→ **Work item**:
Search the data for "rings". Each line containing it is to be copied.

##########

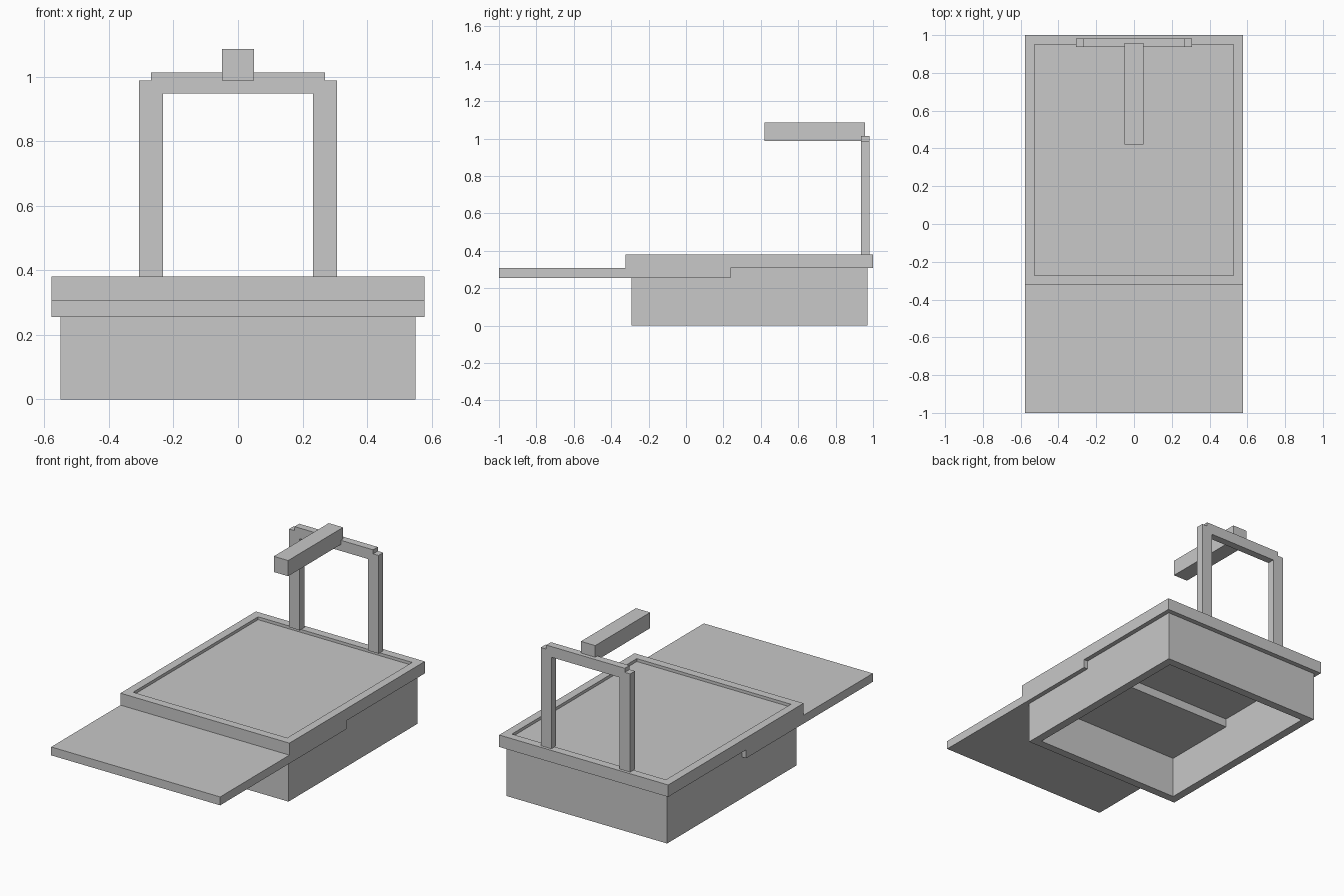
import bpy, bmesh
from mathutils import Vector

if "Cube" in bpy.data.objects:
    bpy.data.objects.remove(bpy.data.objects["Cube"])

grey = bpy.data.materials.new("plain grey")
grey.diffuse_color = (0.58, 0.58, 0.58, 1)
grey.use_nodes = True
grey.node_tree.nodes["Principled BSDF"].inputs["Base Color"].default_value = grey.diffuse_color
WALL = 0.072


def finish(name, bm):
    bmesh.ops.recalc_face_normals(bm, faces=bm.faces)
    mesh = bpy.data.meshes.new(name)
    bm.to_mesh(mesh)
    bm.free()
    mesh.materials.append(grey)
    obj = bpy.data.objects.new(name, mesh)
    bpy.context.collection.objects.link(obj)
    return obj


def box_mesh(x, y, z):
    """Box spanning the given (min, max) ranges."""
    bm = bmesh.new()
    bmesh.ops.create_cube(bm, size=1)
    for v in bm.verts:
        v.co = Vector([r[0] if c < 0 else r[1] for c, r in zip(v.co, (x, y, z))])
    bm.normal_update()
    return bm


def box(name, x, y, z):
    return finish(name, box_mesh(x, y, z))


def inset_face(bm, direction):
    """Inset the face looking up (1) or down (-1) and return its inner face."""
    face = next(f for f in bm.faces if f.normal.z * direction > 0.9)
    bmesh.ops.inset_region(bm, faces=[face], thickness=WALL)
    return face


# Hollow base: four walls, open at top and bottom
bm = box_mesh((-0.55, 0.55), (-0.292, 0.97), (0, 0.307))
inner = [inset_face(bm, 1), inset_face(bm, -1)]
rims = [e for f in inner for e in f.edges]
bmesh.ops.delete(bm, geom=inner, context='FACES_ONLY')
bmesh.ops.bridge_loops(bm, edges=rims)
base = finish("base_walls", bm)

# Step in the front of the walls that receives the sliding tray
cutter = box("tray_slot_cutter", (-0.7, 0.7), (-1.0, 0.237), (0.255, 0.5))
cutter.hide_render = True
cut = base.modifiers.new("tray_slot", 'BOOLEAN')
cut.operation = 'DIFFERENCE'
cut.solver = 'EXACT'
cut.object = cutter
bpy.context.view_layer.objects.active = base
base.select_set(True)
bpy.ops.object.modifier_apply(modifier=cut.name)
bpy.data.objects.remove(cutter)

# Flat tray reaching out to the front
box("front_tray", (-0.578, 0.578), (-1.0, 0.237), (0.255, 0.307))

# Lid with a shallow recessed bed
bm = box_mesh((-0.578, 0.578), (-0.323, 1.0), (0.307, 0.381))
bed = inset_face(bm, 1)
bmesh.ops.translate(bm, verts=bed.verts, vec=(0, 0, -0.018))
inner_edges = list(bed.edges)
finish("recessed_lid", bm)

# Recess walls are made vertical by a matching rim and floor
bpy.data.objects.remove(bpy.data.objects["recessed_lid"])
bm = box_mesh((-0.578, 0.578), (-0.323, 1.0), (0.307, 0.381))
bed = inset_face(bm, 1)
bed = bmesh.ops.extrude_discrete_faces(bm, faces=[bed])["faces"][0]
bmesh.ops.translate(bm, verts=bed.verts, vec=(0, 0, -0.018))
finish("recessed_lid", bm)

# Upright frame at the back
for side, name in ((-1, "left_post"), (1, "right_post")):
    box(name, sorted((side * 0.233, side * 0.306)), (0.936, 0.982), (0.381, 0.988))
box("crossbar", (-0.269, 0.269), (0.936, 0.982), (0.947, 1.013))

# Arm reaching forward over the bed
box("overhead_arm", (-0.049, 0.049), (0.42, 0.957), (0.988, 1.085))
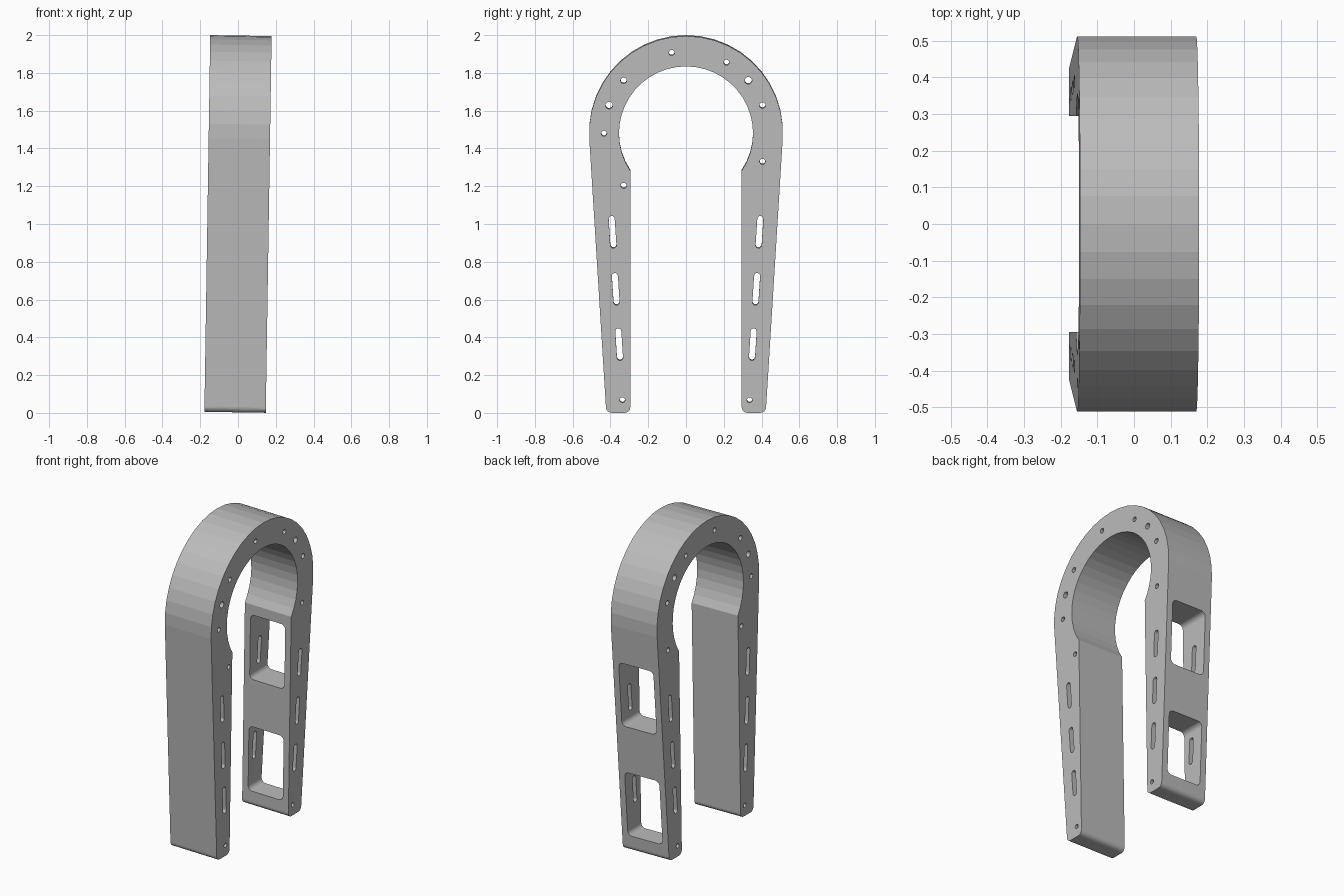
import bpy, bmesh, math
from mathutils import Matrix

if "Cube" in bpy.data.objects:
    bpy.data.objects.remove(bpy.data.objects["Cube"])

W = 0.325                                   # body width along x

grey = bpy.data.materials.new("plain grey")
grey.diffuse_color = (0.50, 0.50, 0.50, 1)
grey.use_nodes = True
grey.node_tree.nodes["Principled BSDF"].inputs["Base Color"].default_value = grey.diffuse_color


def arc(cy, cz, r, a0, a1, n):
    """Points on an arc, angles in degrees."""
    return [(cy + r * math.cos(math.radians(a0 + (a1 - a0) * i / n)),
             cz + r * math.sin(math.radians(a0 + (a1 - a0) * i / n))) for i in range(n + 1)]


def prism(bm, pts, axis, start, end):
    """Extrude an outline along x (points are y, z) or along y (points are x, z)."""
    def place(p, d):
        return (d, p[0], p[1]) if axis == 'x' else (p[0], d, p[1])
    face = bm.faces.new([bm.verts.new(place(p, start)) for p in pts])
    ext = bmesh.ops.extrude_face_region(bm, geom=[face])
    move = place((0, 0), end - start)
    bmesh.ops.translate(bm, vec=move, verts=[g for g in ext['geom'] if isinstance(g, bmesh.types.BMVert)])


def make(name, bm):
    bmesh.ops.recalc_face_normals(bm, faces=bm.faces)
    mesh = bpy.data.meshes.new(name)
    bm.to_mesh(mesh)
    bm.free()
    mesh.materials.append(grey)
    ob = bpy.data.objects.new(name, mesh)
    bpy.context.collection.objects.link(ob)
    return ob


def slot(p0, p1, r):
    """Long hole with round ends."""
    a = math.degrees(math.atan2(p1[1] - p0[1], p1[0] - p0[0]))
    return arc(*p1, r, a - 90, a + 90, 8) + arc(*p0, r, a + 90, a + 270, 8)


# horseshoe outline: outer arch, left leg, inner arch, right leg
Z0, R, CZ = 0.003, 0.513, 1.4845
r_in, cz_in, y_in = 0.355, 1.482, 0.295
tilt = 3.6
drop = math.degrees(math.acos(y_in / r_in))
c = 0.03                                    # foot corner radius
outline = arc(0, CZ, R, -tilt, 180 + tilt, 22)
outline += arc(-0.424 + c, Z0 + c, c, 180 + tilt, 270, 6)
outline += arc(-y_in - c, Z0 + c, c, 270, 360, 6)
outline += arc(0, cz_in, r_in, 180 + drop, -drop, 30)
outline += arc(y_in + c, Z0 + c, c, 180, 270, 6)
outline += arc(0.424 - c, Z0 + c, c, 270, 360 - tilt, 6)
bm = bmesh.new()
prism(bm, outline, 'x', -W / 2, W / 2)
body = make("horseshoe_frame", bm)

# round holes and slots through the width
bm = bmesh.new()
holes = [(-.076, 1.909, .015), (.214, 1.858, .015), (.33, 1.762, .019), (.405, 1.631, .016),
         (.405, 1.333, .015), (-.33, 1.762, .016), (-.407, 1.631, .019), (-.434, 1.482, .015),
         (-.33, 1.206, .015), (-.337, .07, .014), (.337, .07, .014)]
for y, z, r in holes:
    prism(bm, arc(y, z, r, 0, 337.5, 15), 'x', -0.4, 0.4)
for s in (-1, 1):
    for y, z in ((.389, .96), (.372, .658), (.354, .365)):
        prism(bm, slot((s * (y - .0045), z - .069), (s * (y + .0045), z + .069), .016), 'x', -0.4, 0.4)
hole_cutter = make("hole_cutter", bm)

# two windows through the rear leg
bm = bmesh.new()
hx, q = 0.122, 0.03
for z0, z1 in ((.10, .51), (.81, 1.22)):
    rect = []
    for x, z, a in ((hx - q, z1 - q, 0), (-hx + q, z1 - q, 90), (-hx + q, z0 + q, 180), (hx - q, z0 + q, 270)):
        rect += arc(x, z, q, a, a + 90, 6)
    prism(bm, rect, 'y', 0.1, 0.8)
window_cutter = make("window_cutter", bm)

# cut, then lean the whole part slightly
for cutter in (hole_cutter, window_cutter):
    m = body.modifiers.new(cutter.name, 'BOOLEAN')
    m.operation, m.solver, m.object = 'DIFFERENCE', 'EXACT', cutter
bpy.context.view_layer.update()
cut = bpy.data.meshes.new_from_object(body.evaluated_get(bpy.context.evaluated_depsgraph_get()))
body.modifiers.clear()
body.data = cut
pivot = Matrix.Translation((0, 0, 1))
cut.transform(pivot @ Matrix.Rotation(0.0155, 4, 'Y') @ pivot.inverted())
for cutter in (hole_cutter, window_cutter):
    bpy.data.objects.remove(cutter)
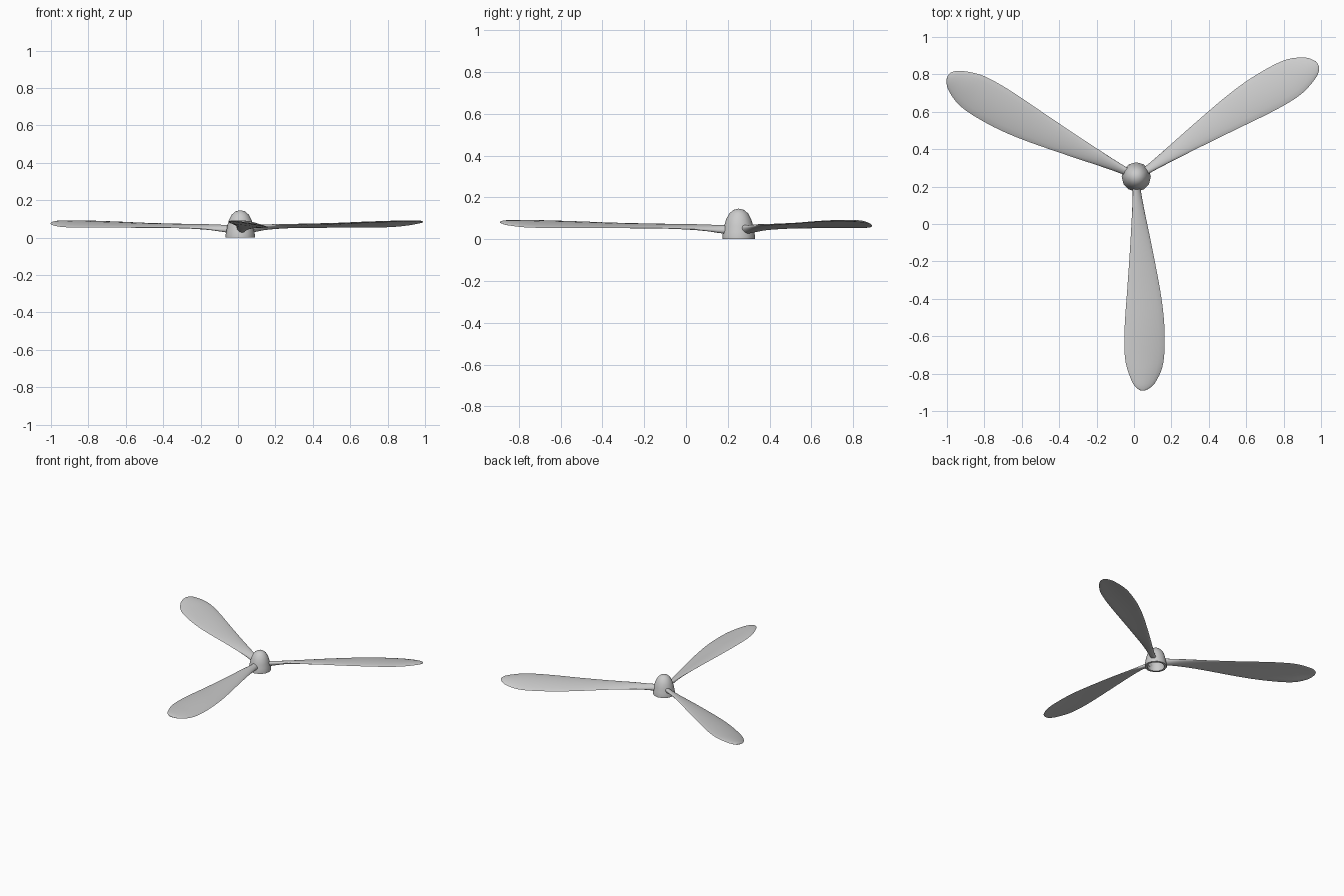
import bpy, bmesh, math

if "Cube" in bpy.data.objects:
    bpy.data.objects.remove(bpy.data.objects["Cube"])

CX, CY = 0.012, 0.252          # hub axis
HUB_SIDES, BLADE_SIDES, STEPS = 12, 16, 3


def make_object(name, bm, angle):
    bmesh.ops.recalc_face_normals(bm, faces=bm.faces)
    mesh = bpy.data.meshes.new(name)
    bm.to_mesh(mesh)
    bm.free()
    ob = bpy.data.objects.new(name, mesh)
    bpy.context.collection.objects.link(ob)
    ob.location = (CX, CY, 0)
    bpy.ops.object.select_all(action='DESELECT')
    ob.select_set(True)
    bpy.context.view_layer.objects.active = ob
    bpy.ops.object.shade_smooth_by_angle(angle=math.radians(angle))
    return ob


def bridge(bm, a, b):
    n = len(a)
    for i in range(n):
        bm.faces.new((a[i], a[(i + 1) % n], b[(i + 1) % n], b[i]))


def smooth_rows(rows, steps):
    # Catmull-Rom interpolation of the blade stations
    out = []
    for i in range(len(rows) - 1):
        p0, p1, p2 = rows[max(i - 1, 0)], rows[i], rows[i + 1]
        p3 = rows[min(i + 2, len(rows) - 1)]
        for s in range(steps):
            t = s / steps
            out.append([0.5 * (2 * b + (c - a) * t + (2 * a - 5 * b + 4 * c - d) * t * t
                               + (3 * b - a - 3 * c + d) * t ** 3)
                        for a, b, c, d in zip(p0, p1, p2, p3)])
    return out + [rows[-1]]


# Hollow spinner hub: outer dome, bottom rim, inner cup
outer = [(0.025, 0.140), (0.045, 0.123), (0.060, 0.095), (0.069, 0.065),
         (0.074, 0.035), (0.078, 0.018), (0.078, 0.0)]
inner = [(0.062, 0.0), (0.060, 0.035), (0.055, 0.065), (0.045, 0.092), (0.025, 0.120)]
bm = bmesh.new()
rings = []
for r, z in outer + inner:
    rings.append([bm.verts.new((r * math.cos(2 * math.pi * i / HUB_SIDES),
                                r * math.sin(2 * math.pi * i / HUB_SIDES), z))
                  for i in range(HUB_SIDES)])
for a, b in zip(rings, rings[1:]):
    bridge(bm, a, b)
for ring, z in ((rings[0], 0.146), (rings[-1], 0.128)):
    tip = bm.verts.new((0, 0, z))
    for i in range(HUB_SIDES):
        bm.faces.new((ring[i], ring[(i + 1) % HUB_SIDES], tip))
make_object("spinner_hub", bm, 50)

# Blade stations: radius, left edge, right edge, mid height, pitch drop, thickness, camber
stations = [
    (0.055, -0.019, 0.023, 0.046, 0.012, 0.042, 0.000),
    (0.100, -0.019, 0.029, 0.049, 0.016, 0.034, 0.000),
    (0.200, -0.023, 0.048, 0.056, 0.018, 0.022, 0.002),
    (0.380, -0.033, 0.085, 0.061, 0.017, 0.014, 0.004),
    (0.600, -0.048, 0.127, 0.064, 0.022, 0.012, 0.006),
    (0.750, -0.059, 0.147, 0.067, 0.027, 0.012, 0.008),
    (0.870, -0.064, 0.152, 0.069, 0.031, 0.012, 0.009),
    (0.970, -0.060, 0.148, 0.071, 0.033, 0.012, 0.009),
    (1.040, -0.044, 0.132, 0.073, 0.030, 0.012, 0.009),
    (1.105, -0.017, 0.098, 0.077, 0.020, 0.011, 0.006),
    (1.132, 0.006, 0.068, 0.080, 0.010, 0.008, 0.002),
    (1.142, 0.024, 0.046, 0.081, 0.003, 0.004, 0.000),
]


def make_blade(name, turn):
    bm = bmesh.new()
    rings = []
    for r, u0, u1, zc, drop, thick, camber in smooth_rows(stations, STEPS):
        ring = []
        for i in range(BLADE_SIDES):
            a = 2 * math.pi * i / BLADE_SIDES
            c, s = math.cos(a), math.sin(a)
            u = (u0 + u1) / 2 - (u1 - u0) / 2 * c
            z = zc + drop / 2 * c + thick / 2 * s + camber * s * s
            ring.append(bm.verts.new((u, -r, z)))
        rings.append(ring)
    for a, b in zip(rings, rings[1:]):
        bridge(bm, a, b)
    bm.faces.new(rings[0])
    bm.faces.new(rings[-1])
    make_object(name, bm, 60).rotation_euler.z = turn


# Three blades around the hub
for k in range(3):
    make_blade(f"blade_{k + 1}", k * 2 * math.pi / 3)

##########

→ **Problem solution**:
rings = []
    rings.append([bm.verts.new((r * math.cos(2 * math.pi * i / HUB_SIDES),
for a, b in zip(rings, rings[1:]):
for ring, z in ((rings[0], 0.146), (rings[-1], 0.128)):
    rings = []
        rings.append(ring)
    for a, b in zip(rings, rings[1:]):
    bm.faces.new(rings[0])
    bm.faces.new(rings[-1])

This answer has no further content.